Sustainable development would be projects and initiatives which provide benefit to the current generation without jeopardising future generations.
Not everything can be measured in financial terms. Not everything of value comes with a price tag.
The unspoilt nature of Shetland landscape. The eco-diversity of plant, bird, animal and fish species. Our upland and hill areas relatively unchanged for hundreds of years. These are the things at risk. These are some of the things which make Shetland special. Deplete these elements and you deplete the very things which make people come to Shetland to visit or live. Damage your own environment and you damage the very thing which make Shetland so distinctive.
To hear some Viking Energy director comments you would think that building roads, quarries, foundations, and giant turbines was the best way to help Shetland nature.
It is not a case of giant wind farm or nothing.
Plans by Shetland Heat Energy and Power for a 3 turbine wind-to-heat system in Lerwick could be a good example of developing renewable capacity in a sensible way. The idea is that 3 large turbines on the edge of Lerwick would provide the additional energy to heat the Lerwick district heating system. Power being stored as hot water in large underground tanks. As well as acting as a balanced energy storage system, it helps to provide affordable heat to domestic, public and commercial premises in Lerwick.
There could be a number of direct and real benefits
Obviously Lerwick has a relatively concentrated population. But the concept behind the idea is worth considering for other communities.
For example, where you have a school, leisure centre or care home, reasonably compact housing, you could have the ideal location for a local renewable energy project. Wind to heat, wind to storage systems being amongst the potential technologies. It means big capital costs up front, but long term savings through lower energy costs. Symbister, Mid Yell, Brae, Baltasound, Walls, Scalloway and Sandwick being examples of such communities.
Where a community can decide and control its own development, you are more likely to get cooperation, goodwill and sensible solutions. Where projects are forced on a community by a minority, you are more likely to get resentment and opposition, with no follow through support for more sustainable initiatives.
For a more sustainable Shetland, we believe that bottom up, genuine community initiatives are part of the solution. Renewable energy production is just one element of a sustainable society.
The trouble with the Viking Energy project is that it offers itself as the one and only option.
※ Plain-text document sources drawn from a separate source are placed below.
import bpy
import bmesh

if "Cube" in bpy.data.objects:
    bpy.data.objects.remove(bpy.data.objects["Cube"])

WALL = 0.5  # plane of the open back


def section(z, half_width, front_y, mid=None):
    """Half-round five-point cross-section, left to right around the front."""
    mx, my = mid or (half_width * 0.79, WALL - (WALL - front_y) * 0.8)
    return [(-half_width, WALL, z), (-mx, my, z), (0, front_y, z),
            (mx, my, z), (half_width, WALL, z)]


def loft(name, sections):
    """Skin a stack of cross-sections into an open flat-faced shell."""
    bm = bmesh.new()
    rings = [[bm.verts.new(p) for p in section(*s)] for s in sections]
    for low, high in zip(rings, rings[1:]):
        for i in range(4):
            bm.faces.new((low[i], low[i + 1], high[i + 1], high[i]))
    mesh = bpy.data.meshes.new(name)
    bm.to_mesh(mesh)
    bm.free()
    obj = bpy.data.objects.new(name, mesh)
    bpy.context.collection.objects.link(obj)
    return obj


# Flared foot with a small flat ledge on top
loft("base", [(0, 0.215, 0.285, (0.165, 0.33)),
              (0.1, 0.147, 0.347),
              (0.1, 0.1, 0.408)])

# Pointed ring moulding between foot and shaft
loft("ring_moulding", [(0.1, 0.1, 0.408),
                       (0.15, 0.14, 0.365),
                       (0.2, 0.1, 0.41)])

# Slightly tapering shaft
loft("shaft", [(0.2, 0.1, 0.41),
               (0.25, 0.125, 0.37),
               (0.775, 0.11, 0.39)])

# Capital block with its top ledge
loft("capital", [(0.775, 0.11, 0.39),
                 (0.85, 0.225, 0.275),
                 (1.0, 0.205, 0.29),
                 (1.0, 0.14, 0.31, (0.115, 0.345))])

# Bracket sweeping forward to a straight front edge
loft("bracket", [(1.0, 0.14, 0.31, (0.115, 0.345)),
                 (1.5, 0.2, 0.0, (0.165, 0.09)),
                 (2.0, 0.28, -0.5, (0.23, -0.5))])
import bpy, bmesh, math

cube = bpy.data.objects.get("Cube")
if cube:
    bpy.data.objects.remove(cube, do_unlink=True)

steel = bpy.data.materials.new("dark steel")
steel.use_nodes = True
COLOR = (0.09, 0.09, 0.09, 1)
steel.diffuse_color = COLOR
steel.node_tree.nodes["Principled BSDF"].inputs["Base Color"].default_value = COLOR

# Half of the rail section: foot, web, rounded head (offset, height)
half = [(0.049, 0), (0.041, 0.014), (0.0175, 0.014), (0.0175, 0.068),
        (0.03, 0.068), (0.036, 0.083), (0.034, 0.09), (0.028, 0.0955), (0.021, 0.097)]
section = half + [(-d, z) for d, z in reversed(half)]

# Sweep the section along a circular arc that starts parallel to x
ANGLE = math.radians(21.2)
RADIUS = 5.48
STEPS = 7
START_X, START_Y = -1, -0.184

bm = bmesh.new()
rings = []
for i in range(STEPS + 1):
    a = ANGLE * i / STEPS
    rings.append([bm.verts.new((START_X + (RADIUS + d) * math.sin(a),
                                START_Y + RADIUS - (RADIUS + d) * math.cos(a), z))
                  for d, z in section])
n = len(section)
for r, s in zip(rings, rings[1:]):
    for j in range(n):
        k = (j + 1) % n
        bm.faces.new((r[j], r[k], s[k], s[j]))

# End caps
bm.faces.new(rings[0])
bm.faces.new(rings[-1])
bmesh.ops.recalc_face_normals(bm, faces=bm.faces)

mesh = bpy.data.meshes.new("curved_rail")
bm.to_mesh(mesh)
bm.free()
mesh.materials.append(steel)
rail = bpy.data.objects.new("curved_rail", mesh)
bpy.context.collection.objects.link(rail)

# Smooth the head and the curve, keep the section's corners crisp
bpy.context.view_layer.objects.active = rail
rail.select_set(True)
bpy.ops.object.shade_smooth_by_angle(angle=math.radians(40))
Some supporters (but not all) argue that if we build the wind farm we will have "done our bit" and no other contribution to sustainability or dealing with climate change is necessary. If we as a community create with one hand (say develop renewables) whilst destroying with the other (say loss of biodiversity, same waste and over consumption), we really are no further forward, but have only created the illusion of doing something positive.
Sustainable Shetland would love to do that!
But when faced with the real and immediate dangers (financial and environmental) posed by the Viking Windfarm, we believe we should devote our time and energy to preventing further unnecessary damage.
We have never been an "anti-windfarm group", describing us as such is like describing a healthy eating campaign as "anti-food ". As we have said many times before, we oppose the Viking wind farm, but have no fundamental opposition to wind power as a technology. You will notice that the site is not covered in links or references to groups who are "anti-windfarm". That is because we do not necessarily share the views or objectives of some of these groups. The argument that "all windfarms are good and should be supported" is just as illogical as the "all windfarms are bad" argument.
The next deadline is 19 December 2010 when the SIC consider their response to the Viking Energy addendum. Once we are clear of that, there will hopefully be some time in the new year to begin a revamp of this site. We hope to include news of exciting Sustainability initiatives currently going on in Shetland, more hints and tips on sustainability in everyday life, and news from other places who are thinking along similar lines.
As ever this is a volunteer effort. If you are interesting in sending us content - news, stories, links, photographs, graphics, reports we'd be pleased to have your input, you can do this anonymously if you like.